John Haynes was the son of John Haynes and Mary Michel of Great Haddam and Codicot, Essex England.  He immigrated with Thomas Hooker and Cotton Mather to Massachusetts in 1633, where he was elected an assistant to the General Court and later governor.  In 1637 he left the Bay Colony with Thomas Hooker for Hartford, Connecticut.  As an assistant to the General Court of Connecticut, he attempted to join with Massachusetts to fight the Pequots during the Pequot War.  Yet, as one biography of Haynes has indicated, he was against the killing of Indian women and children as a military tactic.  Af

Randall, John (Jack)

John (Jack) Randall, a farmer of color, was born in the household of Captain Roswell Randall of Stonington, Connecticut on January 1, 1795, perhaps son of the slave that appears in the Captain's census enumeration in 1800. 

Ashbow, Lucy, - 1822

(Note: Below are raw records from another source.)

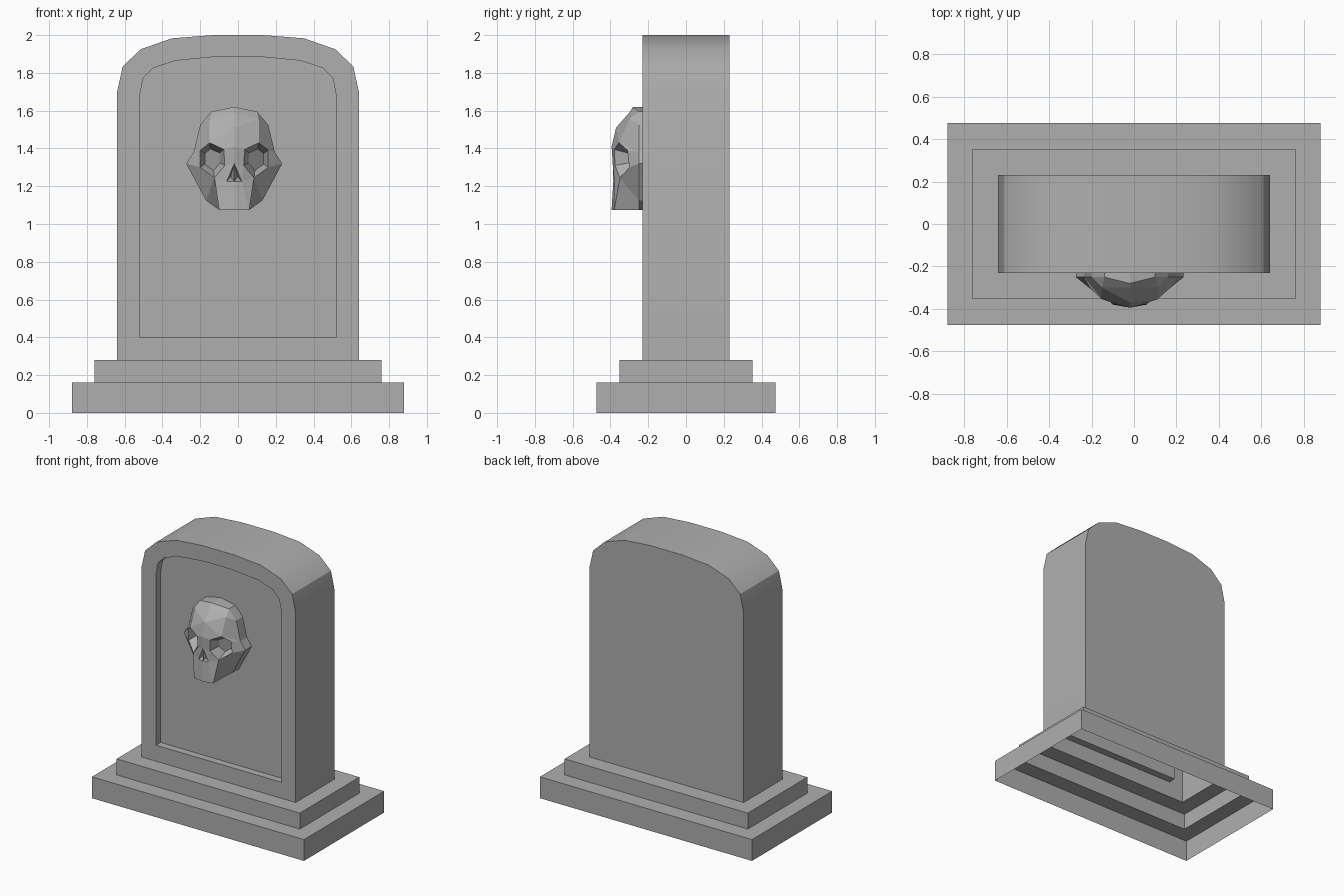
import bpy, bmesh, math

if "Cube" in bpy.data.objects:
    bpy.data.objects.remove(bpy.data.objects["Cube"])

# Dark grey stone shared by all parts
stone = bpy.data.materials.new("stone")
stone.diffuse_color = (.43, .43, .43, 1)
stone.use_nodes = True
stone.node_tree.nodes["Principled BSDF"].inputs["Base Color"].default_value = stone.diffuse_color


def make_object(name, verts, faces, location=(0, 0, 0)):
    mesh = bpy.data.meshes.new(name)
    mesh.from_pydata(verts, [], faces)
    mesh.materials.append(stone)
    bm = bmesh.new()
    bm.from_mesh(mesh)
    bmesh.ops.recalc_face_normals(bm, faces=bm.faces)
    bm.to_mesh(mesh)
    bm.free()
    obj = bpy.data.objects.new(name, mesh)
    obj.location = location
    bpy.context.collection.objects.link(obj)
    return obj


def bridge(a, b, n, closed=True):
    """Quads between two rings of n vertices starting at indices a and b."""
    return [(a + i, a + (i + 1) % n, b + (i + 1) % n, b + i)
            for i in range(n if closed else n - 1)]


# Stepped plinth: one shell, open underneath and under the slab
levels = [(.88, .475, 0), (.88, .475, .16), (.76, .353, .16),
          (.76, .353, .28), (.64, .23, .28)]
verts = [(sx * x, sy * y, z) for x, y, z in levels
         for sx, sy in ((-1, -1), (1, -1), (1, 1), (-1, 1))]
faces = [f for k in range(len(levels) - 1) for f in bridge(4 * k, 4 * k + 4, 4)]
make_object("stepped_plinth", verts, faces)

# Slab: arched outline with a recessed panel in the front, open at the bottom
def arch(half):
    return half + [(-x, z) for x, z in reversed(half)]

outer = arch([(.64, .28), (.64, 1.70), (.61, 1.835), (.515, 1.925), (.35, 1.983), (.13, 2.0)])
inner = arch([(.52, .40), (.52, 1.68), (.503, 1.77), (.45, 1.825), (.33, 1.865), (.12, 1.885)])
n = len(outer)
PANEL_Y = -.175
rings = [(outer, .23), (outer, -.23), (inner, -.23), (inner, PANEL_Y)]
verts = [(x, y, z) for ring, y in rings for x, z in ring]
faces = [tuple(range(n)), tuple(range(3 * n, 4 * n))]
faces += bridge(0, n, n, closed=False) + bridge(n, 2 * n, n) + bridge(2 * n, 3 * n, n)
slab = make_object("slab", verts, faces)
bpy.context.view_layer.objects.active = slab
slab.select_set(True)
bpy.ops.object.shade_smooth_by_angle(angle=math.radians(30))
slab.select_set(False)

# Skull relief: right half, mirrored
pts = {
    # crown, brow, nose and chin on the centre line
    "f0": (0, -.28, 1.62), "f1": (.13, -.30, 1.555), "f2": (0, -.30, 1.59),
    "f3": (0, -.37, 1.51), "f4": (0, -.394, 1.41), "f5": (0, -.388, 1.32),
    "n0": (0, -.385, 1.225), "n1": (.04, -.38, 1.225), "nd": (.018, -.33, 1.25),
    "j0": (0, -.394, 1.075), "j1": (.08, -.38, 1.075),
    # eye socket rim
    "e0": (.055, -.38, 1.395), "e1": (.13, -.355, 1.43), "e2": (.18, -.31, 1.39),
    "e3": (.18, -.30, 1.30), "e4": (.105, -.35, 1.245), "e5": (.05, -.375, 1.31),
    # outline around the sides
    "m1": (.12, -.25, 1.595), "m2": (.18, -.25, 1.525), "m3": (.215, -.25, 1.38),
    "m4": (.254, -.25, 1.32), "m5": (.15, -.25, 1.125), "m6": (.08, -.25, 1.075),
    "m7": (0, -.25, 1.075),
}
polys = """f0 m1 f1 f2|m1 m2 f1|f2 f1 f3|f1 e1 f3|f3 e1 e0 f4|f1 m2 m3 e1|e1 m3 e2
e2 m3 m4 e3|e3 m4 m5 e4|e4 m5 m6 j1|j1 m6 m7 j0|e4 j1 n1|n1 j1 j0 n0|e5 e4 n1
f5 e5 n1|f4 e0 e5 f5|f5 n1 nd|n1 n0 nd|n0 f5 nd""".replace("\n", "|")
polys = [p.split() for p in polys.split("|")]

# Socket walls and floor
rim = [f"e{i}" for i in range(6)]
cx, cz = (sum(pts[r][k] for r in rim) / 6 for k in (0, 2))
for r in rim:
    x, y, z = pts[r]
    pts["d" + r] = (cx + .62 * (x - cx), y + .07, cz + .62 * (z - cz))
for a, b in zip(rim, rim[1:] + rim[:1]):
    polys.append([a, b, "d" + b, "d" + a])
polys.append(["d" + r for r in rim])

# Sides running back into the panel
edge = ["f0"] + [f"m{i}" for i in range(1, 8)]
for e in edge:
    pts["b" + e] = (pts[e][0], PANEL_Y + .005, pts[e][2])
for a, b in zip(edge, edge[1:]):
    polys.append([a, b, "b" + b, "b" + a])

index = {k: i for i, k in enumerate(pts)}
skull = make_object("skull_relief", list(pts.values()),
                    [[index[k] for k in p] for p in polys], (-.02, 0, 0))
mirror = skull.modifiers.new("Mirror", 'MIRROR')
mirror.use_clip = True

Lucy Ashbow may have been the daughter of a Mohegan man, Joseph Ashbow and Jenny, ostensibly connected to the Pequot community.  If so, Lucy was one of the three siblings listed in a August 5, 1782  “Census of Mohegan Indians”.  It would not have been uncommon for an individual to be affiliated with more than one native community.

Apes, Eunice, 1805 - 1861

Eunice Apes was born in Salem, Connecticut circa 1805, daughter of Owen and Eunice Apes.
In April of 1814, the Colchester, Connecticut post office published, in the Connecticut Gazette newspaper, a list of unclaimed letters. Eunice Apes was on the list.  Given what would have been the daughters relatively young age, it is more likely that the letter was addressed to Eunice Apes, the mother.  

Hoxie, Isaac, 1849 -

Isaac Hoxie, or possibly Isaac Nedson or Anderson, was the son of Rachel Hoxie, an Eastern Pequot girl from North Stonington, Connecticut.  For several years, he and his mother were listed in the tribe's overseer accounts.  After his mother's marriage to Henry Jackson/Orchard in 1862, Isaac was known as Isaac Jackson and possibly Isaac Orchard.  At least to 1870, he resided in the Jackson household, where in that year worked as a farmhand.

Jackson, Henry, - 1898

Henry Jackson, also known as Henry Orchard, was the son of Simeon Orchard and Rosanna Wheeler of Stonington, Connecticut.   He married Rachel Hoxie Ned Anderson on March 26, 1862.
In 1870, Jackson was the head of a household that included his wife, stepton Isaac and five more children from his marriage with Rachel, Fannie, Jennie, Phebe, Lydia, and Henry (William Henry).  Henry, Sr. and Isaac were farmhands, while Rachel took care of the household.